B.C.’s daily COVID-19 infections dip below 100 over weekend

Only 68 new cases recorded Monday, four additional deaths

B.C. ambulance station in Revelstoke is expected to get a new system called the Scheduled On-Call (SOC) this fall. (Liam Harrap - Revelstoke Review)
B.C. ambulance changes could put Revelstoke residents at risk, warn local paramedics

Paramedics said to expect a substantial increase in ambulance response time starting this fall

Cannabis bought in British Columbia (Ashley Wadhwani/Black Press Media)
Is it time to start thinking about greener ways to package cannabis?

Packaging suppliers are still figuring eco-friendly and affordable packaging options that fit the mandates of Cannabis Regulations

Jane Linden
KCR: Volunteering keeps you active

Kelowna Community Resources shares stories of its volunteers in a weekly column

This goose family went for a leisurely stroll down Vernon’s Main Street Saturday, April 25. (Dave Deshane photo)
Controversial Vernon goose cull won’t fly this year

Necessary permit procedures held up at a federal level

The BC Ferries website went down for a short while Monday morning following a provincial announcement that recreational travel between health authorities can resume Tuesday. (Black Press Media file photo)
BC Ferries’ website crashes in wake of provincial reopening announcement

Website back up now, recreational travel between health regions to resume as of Tuesday

The Kamloops Indian Residential School is photographed using a drone in Kamloops, B.C., Monday, June, 14, 2021. The remains of 215 children were discovered buried near the former school earlier this month. THE CANADIAN PRESS/Jonathan Hayward
Communities grapple with what to do with former residential and day schools
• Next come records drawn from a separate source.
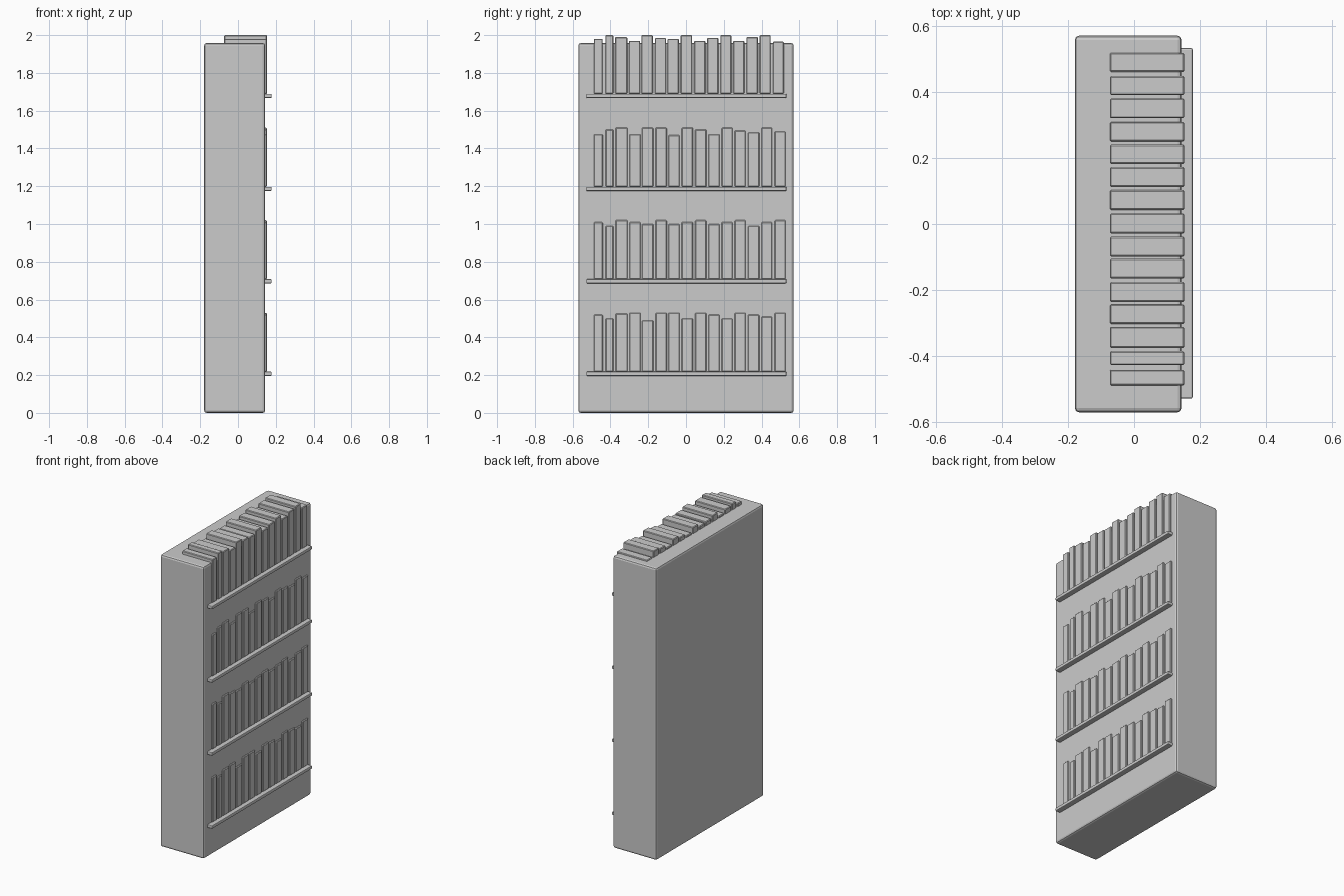
import bpy


def box(name, x, y, z, bevel, segments=1):
    """Bevelled box from (min, max) ranges."""
    bpy.ops.mesh.primitive_cube_add(size=1)
    ob = bpy.context.object
    ob.name = name
    ob.location = [(r[0] + r[1]) / 2 for r in (x, y, z)]
    ob.scale = [r[1] - r[0] for r in (x, y, z)]
    bpy.ops.object.transform_apply(location=False, rotation=False, scale=True)
    mod = ob.modifiers.new("edge_bevel", "BEVEL")
    mod.width = bevel
    mod.segments = segments
    return ob


# Solid case
box("bookcase_body", (-0.179, 0.144), (-0.57, 0.57), (0, 1.958), 0.013, 2)

# Tops of the books on each shelf, left to right
rows = [
    (0.207, [.52, .50, .525, .53, .49, .53, .53, .50, .53, .52, .50, .53, .52, .51, .53]),
    (0.697, [1.01, .99, 1.02, 1.01, 1.0, 1.02, 1.0, 1.01, 1.02, 1.0, 1.01, 1.02, .99, 1.01, 1.02]),
    (1.186, [1.475, 1.50, 1.51, 1.475, 1.51, 1.51, 1.47, 1.51, 1.50, 1.475, 1.51, 1.495, 1.485, 1.51, 1.49]),
    (1.678, [1.98, 2.0, 1.99, 1.97, 2.0, 1.985, 1.98, 2.0, 1.97, 1.985, 2.0, 1.97, 1.99, 2.0, 1.965]),
]
# Book edges along y
starts = [-.488, -.427, -.375, -.302, -.236, -.165, -.098, -.028,
          .043, .112, .182, .250, .320, .390, .460]
widths = [.047, .042, .064, .059, .060, .060, .060, .060,
          .060, .060, .058, .059, .060, .058, .058]

for r, (z, tops) in enumerate(rows, 1):
    # Shelf board, projecting past the case front
    box(f"shelf_{r}", (-0.13, 0.178), (-0.528, 0.532), (z - 0.011, z + 0.011), 0.005, 2)
    # Books stand on the shelf, spines just proud of the case; lower rows sit slightly further along
    shift = 0.0 if r == 4 else 0.009
    for i, (y, w, top) in enumerate(zip(starts, widths, tops), 1):
        y += shift * i / 15
        box(f"book_{r}_{i}", (-0.073, 0.153), (y, y + w), (z + 0.011, top), 0.004)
Some tear them down as a tool to help healing, others repurpose them as tools for moving forward

Most Read